“You can’t do this in this day and age,” Borth said. “You can’t be guessing. You have to have the facts.”
If the law remains the same, Borth said she is concerned that over time prevention efforts for youths will suffer, and drug and alcohol use rates will climb.
Seeking ‘a proper diagnosis’
Brenda Salvati, prevention services program director at the Regional Prevention Center at Preferred Family Healthcare in Wichita, said a lack of survey data could affect the accuracy of community evaluations.
“It’s just like when you go to the doctor. Unless you get a proper diagnosis, it’s not going to address the current situation,” Salvati said. “If you don’t have good data to get the funds, then you can’t diagnose your problem properly to get the right strategy going.”
Over the years, Salvati said the organization has used KCTC data to create programs like Botvin LifeSkills and Strengthening Families that are aimed at lowering the rate of survey respondents who reported using alcohol, tobacco or marijuana within the last 30 days.
LifeSkills and Strengthening Families are being implemented in Sumner, Harvey and Reno counties, among others, Salvati said.
Across the state, information from the survey also has been used to implement strategies related to underage drinking, smoking, marijuana use and the connection between substance abuse and academic success.
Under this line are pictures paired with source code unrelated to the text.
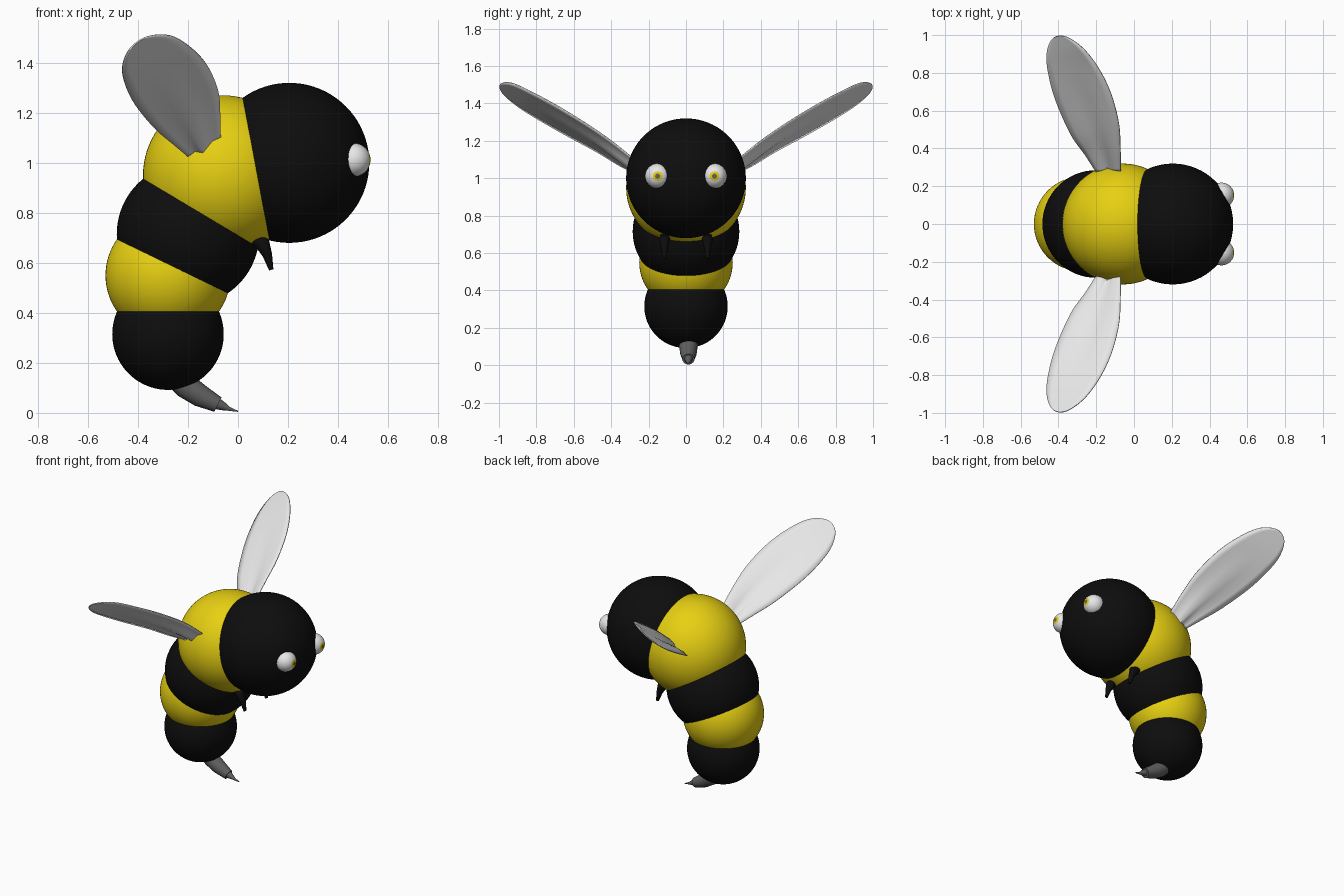
import bpy, bmesh, math
from mathutils import Vector, Matrix

if "Cube" in bpy.data.objects:
    bpy.data.objects.remove(bpy.data.objects["Cube"])


def material(name, r, g, b):
    m = bpy.data.materials.new(name)
    m.diffuse_color = (r, g, b, 1)
    m.use_nodes = True
    m.node_tree.nodes["Principled BSDF"].inputs["Base Color"].default_value = m.diffuse_color
    return m


BLACK = material("black", 0.004, 0.004, 0.004)
YELLOW = material("yellow", 0.80, 0.63, 0.006)
WHITE = material("white", 0.80, 0.80, 0.80)
GREY = material("dark grey", 0.12, 0.12, 0.12)


def finish(bm, name, mats, angle=180):
    bmesh.ops.recalc_face_normals(bm, faces=bm.faces)
    mesh = bpy.data.meshes.new(name)
    bm.to_mesh(mesh)
    bm.free()
    for m in mats:
        mesh.materials.append(m)
    ob = bpy.data.objects.new(name, mesh)
    bpy.context.collection.objects.link(ob)
    bpy.ops.object.select_all(action='DESELECT')
    ob.select_set(True)
    bpy.context.view_layer.objects.active = ob
    bpy.ops.object.shade_smooth_by_angle(angle=math.radians(angle))
    return ob


def ball(name, loc, r, mat):
    bm = bmesh.new()
    bmesh.ops.create_uvsphere(bm, u_segments=64, v_segments=40, radius=r,
                              matrix=Matrix.Translation(loc))
    return finish(bm, name, [mat])


def tube(name, path, y, mat, n=20):
    """Round tube along (x, z, radius) points in a plane of constant y."""
    bm = bmesh.new()
    rings = []
    for i, (x, z, r) in enumerate(path):
        a, b = path[max(i - 1, 0)], path[min(i + 1, len(path) - 1)]
        t = Vector((b[0] - a[0], 0, b[1] - a[1])).normalized()
        side = Vector((-t.z, 0, t.x))
        ring = []
        for k in range(n):
            w = 2 * math.pi * k / n
            p = Vector((x, y, z)) + r * (side * math.cos(w) + Vector((0, math.sin(w), 0)))
            ring.append(bm.verts.new(p))
        rings.append(ring)
    for a, b in zip(rings, rings[1:]):
        for k in range(n):
            bm.faces.new((a[k], a[(k + 1) % n], b[(k + 1) % n], b[k]))
    bm.faces.new(rings[0])
    bm.faces.new(rings[-1])
    return finish(bm, name, [mat], 40)


def spline(points, steps):
    """Smooth curve passing through all points."""
    p = [Vector(q) for q in points]
    p = [2 * p[0] - p[1]] + p + [2 * p[-1] - p[-2]]
    out = []
    for i in range(1, len(p) - 2):
        a, b, c, d = p[i - 1:i + 3]
        for k in range(steps):
            t = k / steps
            out.append(0.5 * (2 * b + (c - a) * t + (2 * a - 5 * b + 4 * c - d) * t ** 2
                              + (3 * b - a - 3 * c + d) * t ** 3))
    return out + [p[-2]]


# Body: overlapping balls from head to tail
ball("head", (0.205, 0, 1.0), 0.32, BLACK)
ball("thorax", (-0.06, 0, 0.95), 0.32, YELLOW)
ball("upper_abdomen", (-0.20, 0, 0.715), 0.285, BLACK)
ball("middle_abdomen", (-0.28, 0, 0.55), 0.25, YELLOW)
ball("lower_abdomen", (-0.28, 0, 0.315), 0.223, BLACK)

# Stinger: thick curved sheath with a thin point
tube("stinger_sheath", [(-0.27, 0.17, 0.05), (-0.205, 0.105, 0.05), (-0.15, 0.068, 0.045),
                        (-0.08, 0.033, 0.032)], 0.013, GREY)
tube("stinger_point", [(-0.09, 0.04, 0.024), (-0.065, 0.029, 0.019),
                       (-0.035, 0.016, 0.008), (0.0, 0.006, 0.002)], 0.013, GREY)

# Wing outline: leading edge out to the tip, trailing edge back
OUTLINE = [(-.07, .275, 1.10), (-.072, .40, 1.20), (-.08, .53, 1.29), (-.12, .685, 1.385),
           (-.185, .82, 1.458), (-.27, .93, 1.508), (-.365, .993, 1.503), (-.433, .98, 1.455),
           (-.462, .90, 1.385), (-.452, .79, 1.315), (-.413, .65, 1.235), (-.335, .475, 1.14),
           (-.26, .368, 1.075), (-.20, .275, 1.025)]


def wing(name, side):
    edge = spline(OUTLINE, 6)
    half, cols = len(edge) // 2, 8
    bm = bmesh.new()
    rows = []
    for k in range(half):
        s = k / half
        row = []
        for c in range(cols + 1):
            t = c / cols
            p = edge[k].lerp(edge[-1 - k], t)
            # crease along the middle, fading out toward the tip
            p.z -= 0.035 * max(0, 1 - s / 0.6) * max(0, 1 - abs(t - 0.5) * 4)
            row.append(bm.verts.new((p.x, p.y * side, p.z)))
        rows.append(row)
    for a, b in zip(rows, rows[1:]):
        for c in range(cols):
            bm.faces.new((a[c], a[c + 1], b[c + 1], b[c]))
    tip = edge[half]
    tv = bm.verts.new((tip.x, tip.y * side, tip.z))
    for c in range(cols):
        bm.faces.new((rows[-1][c], rows[-1][c + 1], tv))
    ob = finish(bm, name, [WHITE], 60)
    mod = ob.modifiers.new("thickness", 'SOLIDIFY')
    mod.thickness = 0.006
    mod.offset = 0


def eye(name, side):
    """White ball whose forward rings are coloured as iris and pupil."""
    r, loc = 0.067, Vector((0.463, 0.152 * side, 1.012))
    bm = bmesh.new()
    bmesh.ops.create_uvsphere(bm, u_segments=32, v_segments=32, radius=r,
                              matrix=Matrix.Rotation(math.pi / 2, 4, 'Y'))
    for f in bm.faces:
        d = f.calc_center_median().x / r
        f.material_index = 2 if d > 0.981 else 1 if d > 0.924 else 0
    bmesh.ops.translate(bm, verts=bm.verts, vec=loc)
    finish(bm, name, [WHITE, YELLOW, GREY])


# Paired parts
for label, side in (("right", -1), ("left", 1)):
    wing(label + "_wing", side)
    eye(label + "_eye", side)
    tube(label + "_leg", [(0.06, 0.70, 0.020), (0.10, 0.675, 0.030), (0.118, 0.63, 0.019),
                          (0.133, 0.572, 0.009)], 0.115 * side, BLACK, 12)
Brenda Haaga, vice president of prevention services at the Central Kansas Foundation in Salina, said some communities in the area are taking this year off and continuing to use 2014 data.
Currently, community coalitions in her area are talking with legislators and encouraging them to return to the opt-out survey option.
“Without that data, communities are going to have to be creative in identifying ways to collect that, or possibly even come up with funding to have a survey that they are able to get the information,” Haaga said.
Ashley Booker is an intern for KHI News Service in Topeka, a partner in the Heartland Health Monitor team.